PROBLEM DESCRIPTION:
The expected output is exactly the lines below, starting at the line with "pts += [(0.12, HALF), (0.12, -HALF)]" and ending at the line with "# sloping fin behind the tower", both included; no other line belongs in it.

Pictures paired with source code:
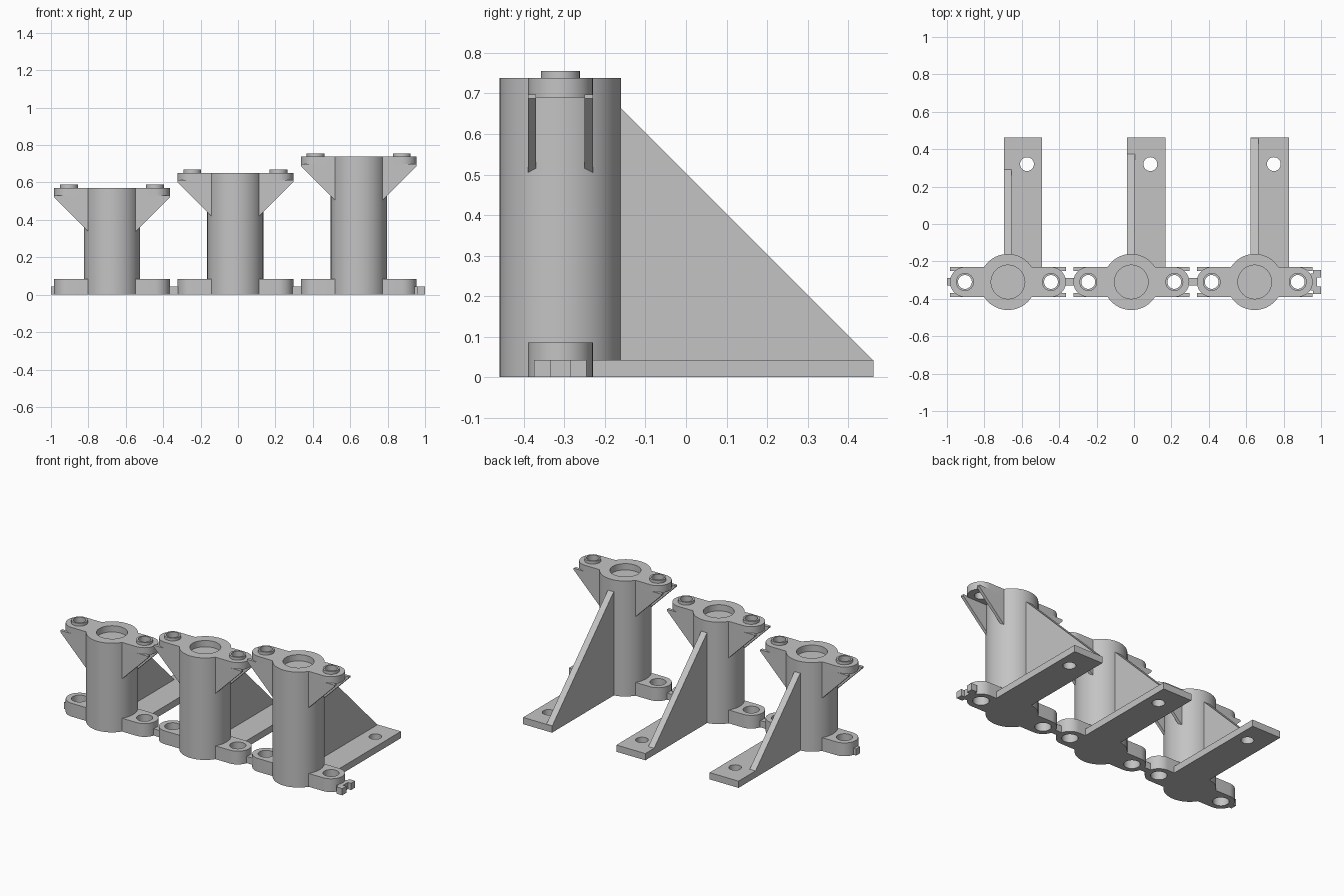
import bpy, bmesh
from math import sin, cos, pi
from mathutils import Vector

if "Cube" in bpy.data.objects:
    bpy.data.objects.remove(bpy.data.objects["Cube"])

grey = bpy.data.materials.new("plain grey")
grey.use_nodes = True
grey.diffuse_color = (0.55, 0.55, 0.55, 1)
grey.node_tree.nodes["Principled BSDF"].inputs["Base Color"].default_value = (0.55, 0.55, 0.55, 1)

CY = -0.31       # depth of the row of towers
RIM = 0.15       # tower radius
EAR = 0.23       # ear centre distance from the tower axis
HALF = 0.08      # ear half width
FOOT = 0.043     # foot thickness


def finish(name, mesh):
    obj = bpy.data.objects.new(name, mesh)
    bpy.context.collection.objects.link(obj)
    mesh.materials.clear()
    mesh.materials.append(grey)
    bpy.ops.object.select_all(action='DESELECT')
    obj.select_set(True)
    bpy.context.view_layer.objects.active = obj
    bpy.ops.object.shade_smooth_by_angle()
    return obj


def circle(x, y, r, n=32):
    return [(x + r * cos(2 * pi * i / n), y + r * sin(2 * pi * i / n)) for i in range(n)]


def rect(x0, x1, y0, y1):
    return [(x0, y0), (x1, y0), (x1, y1), (x0, y1)]


def prism(name, loops, lo, hi, axis='z'):
    """Extrude an outline, with optional hole loops, along an axis."""
    curve = bpy.data.curves.new(name + " outline", 'CURVE')
    curve.dimensions = '2D'
    curve.fill_mode = 'BOTH'
    curve.extrude = (hi - lo) / 2
    for loop in loops:
        spline = curve.splines.new('POLY')
        spline.points.add(len(loop) - 1)
        for point, (u, v) in zip(spline.points, loop):
            point.co = (u, v, 0, 1)
        spline.use_cyclic_u = True
    temp = bpy.data.objects.new(name + " outline", curve)
    bpy.context.collection.objects.link(temp)
    graph = bpy.context.evaluated_depsgraph_get()
    mesh = bpy.data.meshes.new_from_object(temp.evaluated_get(graph))
    bpy.data.objects.remove(temp)
    mid = (lo + hi) / 2
    for vert in mesh.vertices:
        u, v, w = vert.co
        if axis == 'z':
            vert.co = (u, v, w + mid)
        elif axis == 'x':
            vert.co = (w + mid, u, v)
        else:
            vert.co = (u, mid - w, v)
    bm = bmesh.new()
    bm.from_mesh(mesh)
    bmesh.ops.remove_doubles(bm, verts=bm.verts, dist=1e-5)
    bmesh.ops.recalc_face_normals(bm, faces=bm.faces)
    bm.to_mesh(mesh)
    bm.free()
    return finish(name, mesh)


def lathe(name, profile, x, y, n=64):
    """Spin a closed radius/height profile around a vertical axis."""
    bm = bmesh.new()
    verts = [bm.verts.new((x + r, y, z)) for r, z in profile]
    edges = [bm.edges.new(pair) for pair in zip(verts, verts[1:])]
    bmesh.ops.spin(bm, geom=verts + edges, cent=(x, y, 0), axis=(0, 0, 1),
                   angle=2 * pi, steps=n)
    bmesh.ops.remove_doubles(bm, verts=bm.verts, dist=1e-5)
    bmesh.ops.recalc_face_normals(bm, faces=bm.faces)
    mesh = bpy.data.meshes.new(name)
    bm.to_mesh(mesh)
    bm.free()
    return finish(name, mesh)


def ear_outline(cx, side):
    """Tab with a rounded end, rooted inside the tower wall."""
    arc = [-pi / 2 + pi * i / 20 for i in range(21)]
    pts = [(EAR + HALF * cos(a), HALF * sin(a)) for a in arc]
    pts += [(0.12, HALF), (0.12, -HALF)]
    return [(cx + side * u, CY + v) for u, v in pts]


def build_holder(tag, cx, top):
    # tower with a shallow round socket in its top
    lathe("tower_" + tag, [(0, 0), (RIM, 0), (RIM, top), (0.09, top),
                           (0.09, top - 0.04), (0, top - 0.04)], cx, CY)

    for side, word in ((-1, "right"), (1, "left")):
        label = word + "_" + tag
        ex = cx + side * EAR
        outline = ear_outline(cx, side)
        # bolt ears at the base and the top
        prism("base_ear_" + label, [outline, circle(ex, CY, 0.047)], 0, 0.085)
        prism("top_ear_" + label, [outline, circle(ex, CY, 0.037)], top - 0.048, top)
        # hollow locating pin
        prism("pin_" + label, [circle(ex, CY, 0.048), circle(ex, CY, 0.037)],
              top - 0.01, top + 0.018)
        # thin triangular braces under the top ear
        tip, root, under = EAR + HALF, 0.12, top - 0.05
        brace = [(root, under + 0.01), (tip, under + 0.01), (tip, under),
                 (root, under - (tip - root))]
        brace = [(cx + side * u, v) for u, v in brace]
        for y0, face in ((CY - HALF, "front"), (CY + HALF - 0.02, "back")):
            prism("brace_%s_%s" % (face, label), [brace], y0, y0 + 0.02, 'y')

    # long foot with a screw hole
    prism("foot_" + tag, [rect(cx - 0.022, cx + 0.183, CY + 0.07, 0.463),
                          circle(cx + 0.102, 0.32, 0.037)], 0, FOOT)
    # sloping fin behind the tower
    reach = top - 0.075 - FOOT
    y0 = CY + RIM
    prism("fin_" + tag, [[(y0 - 0.02, 0.02), (y0 + reach, 0.02), (y0 + reach, FOOT),
                          (y0, FOOT + reach), (y0 - 0.02, FOOT + reach)]],
          cx - 0.022, cx + 0.019, 'x')
    # link tab towards the neighbour
    prism("link_" + tag, [rect(cx - 0.326 - 0.03, cx - 0.30, CY - 0.02, CY + 0.02)]
          if tag != "short" else [rect(-1, cx - 0.30, CY - 0.02, CY + 0.02)], 0, FOOT)


units = (("short", -0.674, 0.57), ("middle", -0.0145, 0.652), ("tall", 0.6455, 0.738))
for unit in units:
    build_holder(*unit)

# open fork at the left end of the row
prism("fork_bar", [rect(0.945, 0.978, CY - 0.045, CY + 0.045)], 0, FOOT)
for side, word in ((-1, "front"), (1, "back")):
    ys = sorted((CY + side * 0.024, CY + side * 0.065))
    prism("fork_prong_" + word, [rect(0.958, 1.0, *ys)], 0, FOOT)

EXERCISE SOLUTION:
    pts += [(0.12, HALF), (0.12, -HALF)]
    return [(cx + side * u, CY + v) for u, v in pts]


def build_holder(tag, cx, top):
    # tower with a shallow round socket in its top
    lathe("tower_" + tag, [(0, 0), (RIM, 0), (RIM, top), (0.09, top),
                           (0.09, top - 0.04), (0, top - 0.04)], cx, CY)

    for side, word in ((-1, "right"), (1, "left")):
        label = word + "_" + tag
        ex = cx + side * EAR
        outline = ear_outline(cx, side)
        # bolt ears at the base and the top
        prism("base_ear_" + label, [outline, circle(ex, CY, 0.047)], 0, 0.085)
        prism("top_ear_" + label, [outline, circle(ex, CY, 0.037)], top - 0.048, top)
        # hollow locating pin
        prism("pin_" + label, [circle(ex, CY, 0.048), circle(ex, CY, 0.037)],
              top - 0.01, top + 0.018)
        # thin triangular braces under the top ear
        tip, root, under = EAR + HALF, 0.12, top - 0.05
        brace = [(root, under + 0.01), (tip, under + 0.01), (tip, under),
                 (root, under - (tip - root))]
        brace = [(cx + side * u, v) for u, v in brace]
        for y0, face in ((CY - HALF, "front"), (CY + HALF - 0.02, "back")):
            prism("brace_%s_%s" % (face, label), [brace], y0, y0 + 0.02, 'y')

    # long foot with a screw hole
    prism("foot_" + tag, [rect(cx - 0.022, cx + 0.183, CY + 0.07, 0.463),
                          circle(cx + 0.102, 0.32, 0.037)], 0, FOOT)
    # sloping fin behind the tower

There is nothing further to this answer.